There are a number of restaurants at the First Station and many of them are also open on the Shabbat. Only one eatery carries a Kashrut certification and that is where we sat down at an outside table with our friend, whom we hadn’t seen in 24 years. Nearby, couples, families and the occasional cyclist made their way over the former train tracks. It was a lovely evening for catch-up conversation and what we hoped would be a pleasant meal.
Our waitress was very friendly and helpful with meal suggestions, and the items on the menu, printed in both Hebrew and English, looked very enticing. We ordered a starter dish of crispy Halloumi cheese, which we would share with our friend. I asked for a bottle of ice tea, while my companions requested water.
It was great to see our friend after so many years, but we were starting to get hungry. My ice tea was served, but then we were left to be filled only by conversation and the whiff of good food from the other tables.
“Who ordered the ravioli?” a server asked. That was my main dish, so I pointed to the empty space on the table in front of me. “But what about our first course?” my wife asked. “Oh, that’s here as well,” was the reply.
First course is not necessarily first
We received our main courses and then the dish of crispy cheese was placed in the middle of the table. “What about our water?” my companions asked. That was brought to us a few minutes later.
The Halloumi cheese bits were tasty, but they would have been much better if they had been served warm. My ravioli and the dishes my companions ate were good, but nothing to write home about.
It took us some time to make eye contact with our waitress. We wanted to order dessert as the food had not filled us up and the conversation was still going strong. Okay, the place was crowded and our waitress was overworked. It also appeared that she was teaching another girl what to do. Finally we managed to order dessert and two of the dishes were served. “Sorry but we’re all out of the chocolate-sprinkle cheesecake,” my wife was informed. She chose a different dish.
The time came to pay the bill. As the meal was my treat, I produced my credit card. “Can I pay the tip?” our friend asked. “Sure,” I replied.
How much of a tip do you leave when the service is slow and the food is mediocre, but you enjoyed the meal?
In Israel it is common to pay one’s restaurant bill with a credit card and leave cash on the table for the tip. It is appropriate to leave a 15% tip and this is easy to calculate. You take 10% of the total bill, double it, and then pay something roughly in the middle of the two amounts.
But shouldn’t one leave a smaller tip to signify dissatisfaction with the service? Or possibly no tip at all? Maybe you should leave a note with suggestions how the waiters can improve their service, or what qualities management should seek when it employs new staff members?
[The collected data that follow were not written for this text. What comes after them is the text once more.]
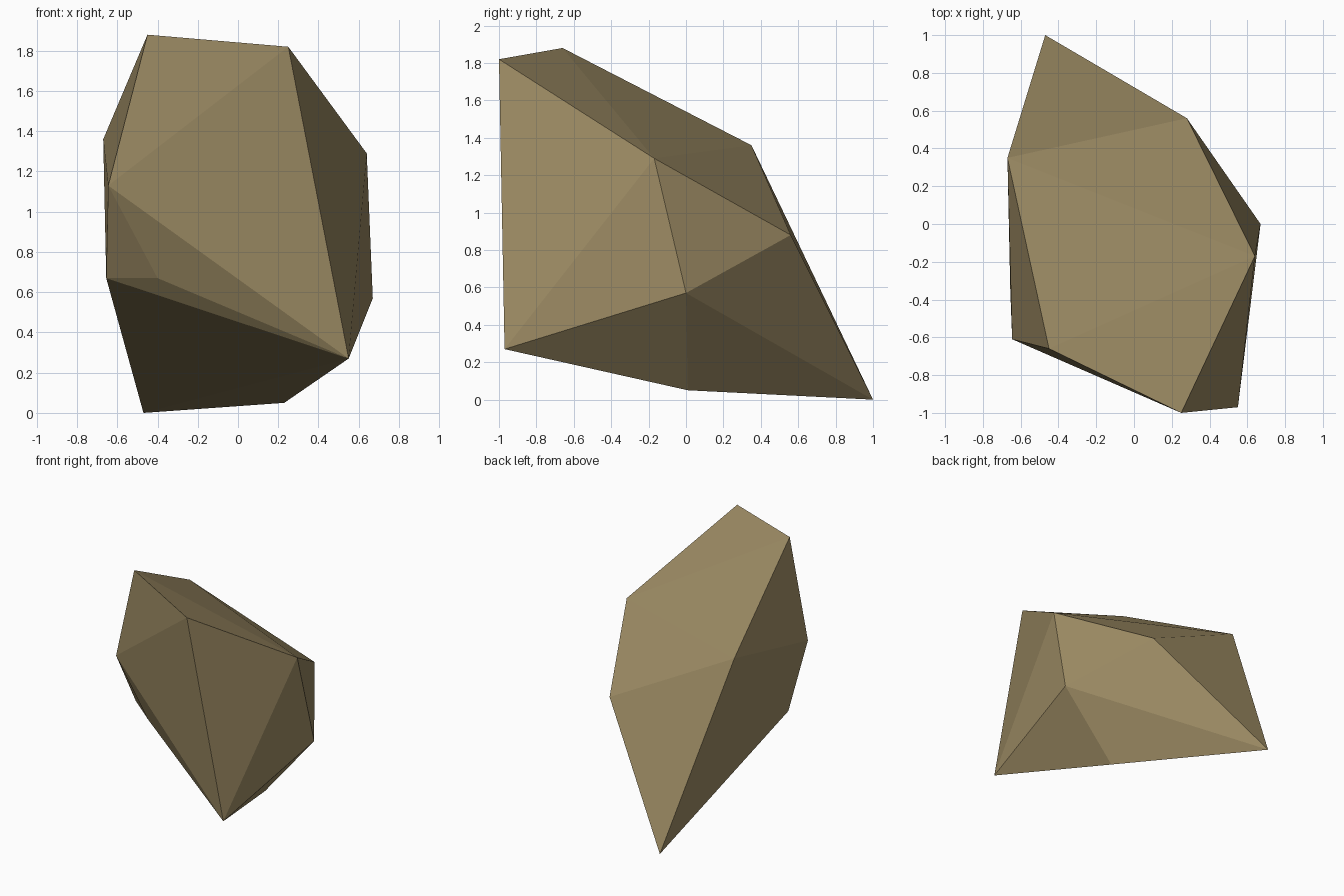
import bpy, bmesh

if "Cube" in bpy.data.objects:
    bpy.data.objects.remove(bpy.data.objects["Cube"])

# Corner points of the faceted boulder
corners = [
    (-0.45, -0.66, 1.88), (0.25, -1.00, 1.82),    # top ridge
    (-0.67, 0.35, 1.36), (0.64, -0.17, 1.29),     # shoulders
    (-0.645, -0.61, 1.13), (0.28, 0.56, 0.88),
    (-0.655, -0.35, 0.67), (-0.40, -0.56, 0.67),  # waist
    (0.67, 0.00, 0.57), (0.55, -0.97, 0.27),
    (0.23, 0.01, 0.05), (-0.47, 1.00, 0.00),      # foot
]

# Boulder: convex hull with flat facets
bm = bmesh.new()
for c in corners:
    bm.verts.new(c)
bmesh.ops.convex_hull(bm, input=bm.verts)
bmesh.ops.recalc_face_normals(bm, faces=bm.faces)
mesh = bpy.data.meshes.new("boulder")
bm.to_mesh(mesh)
bm.free()

# Single sandy stone colour
stone = bpy.data.materials.new("sandy stone")
stone.diffuse_color = (0.33, 0.255, 0.125, 1)
stone.use_nodes = True
stone.node_tree.nodes["Principled BSDF"].inputs["Base Color"].default_value = stone.diffuse_color
mesh.materials.append(stone)

boulder = bpy.data.objects.new("boulder", mesh)
bpy.context.collection.objects.link(boulder)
But wait, you can’t not pay a tip! This is how, after all, the waiters and waitresses get paid. Their basic salary is so low it’s a joke, and their working hours are long. The only way they can make it through medical school is by earning a lot of tips.
So, that is why I am suggesting a new scale for tipping in Israeli restaurants. Leave a 21 shekel tip on the table and this will inform the staff that you felt the service could have been faster and the food could have been tastier. A 32 shekel tip will indicate good food, but mediocre service. A 43 shekel tip will thank the waiter for good service, but let him know that the food really wasn’t anything more than average.
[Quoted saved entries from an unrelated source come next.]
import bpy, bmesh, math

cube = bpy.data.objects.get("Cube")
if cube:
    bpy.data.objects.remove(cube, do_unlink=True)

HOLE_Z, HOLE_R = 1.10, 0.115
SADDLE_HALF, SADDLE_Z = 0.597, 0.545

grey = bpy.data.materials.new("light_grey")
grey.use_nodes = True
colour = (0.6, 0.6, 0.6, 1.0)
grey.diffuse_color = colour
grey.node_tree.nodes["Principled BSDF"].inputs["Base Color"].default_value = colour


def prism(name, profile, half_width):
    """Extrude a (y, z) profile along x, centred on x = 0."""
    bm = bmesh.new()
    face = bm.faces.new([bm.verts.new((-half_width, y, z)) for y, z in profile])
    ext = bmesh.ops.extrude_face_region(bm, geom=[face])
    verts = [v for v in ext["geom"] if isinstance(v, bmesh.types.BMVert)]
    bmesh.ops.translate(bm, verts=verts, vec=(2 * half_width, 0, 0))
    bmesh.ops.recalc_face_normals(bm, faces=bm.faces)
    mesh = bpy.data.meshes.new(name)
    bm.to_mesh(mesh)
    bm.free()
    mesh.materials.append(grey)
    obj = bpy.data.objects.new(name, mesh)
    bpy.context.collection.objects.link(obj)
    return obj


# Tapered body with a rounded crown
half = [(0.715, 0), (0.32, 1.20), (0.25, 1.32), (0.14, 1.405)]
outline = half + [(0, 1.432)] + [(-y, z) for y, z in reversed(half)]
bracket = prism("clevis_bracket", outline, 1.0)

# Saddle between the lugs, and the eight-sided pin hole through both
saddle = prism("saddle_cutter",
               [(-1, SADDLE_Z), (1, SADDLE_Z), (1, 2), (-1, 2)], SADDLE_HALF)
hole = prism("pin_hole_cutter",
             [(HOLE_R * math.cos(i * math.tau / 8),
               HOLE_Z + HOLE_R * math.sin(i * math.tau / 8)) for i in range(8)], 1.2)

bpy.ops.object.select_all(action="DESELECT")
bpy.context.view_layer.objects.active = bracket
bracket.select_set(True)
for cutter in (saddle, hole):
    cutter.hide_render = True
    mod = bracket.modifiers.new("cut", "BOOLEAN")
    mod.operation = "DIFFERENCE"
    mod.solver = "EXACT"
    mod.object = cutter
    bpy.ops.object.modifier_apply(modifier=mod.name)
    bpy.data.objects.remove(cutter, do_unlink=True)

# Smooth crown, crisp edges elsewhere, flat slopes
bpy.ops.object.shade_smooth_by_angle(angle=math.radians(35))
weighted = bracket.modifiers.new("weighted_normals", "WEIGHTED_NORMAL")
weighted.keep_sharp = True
If the service and the food were excellent, well, then you can calculate the 15% tip to your stomach’s content.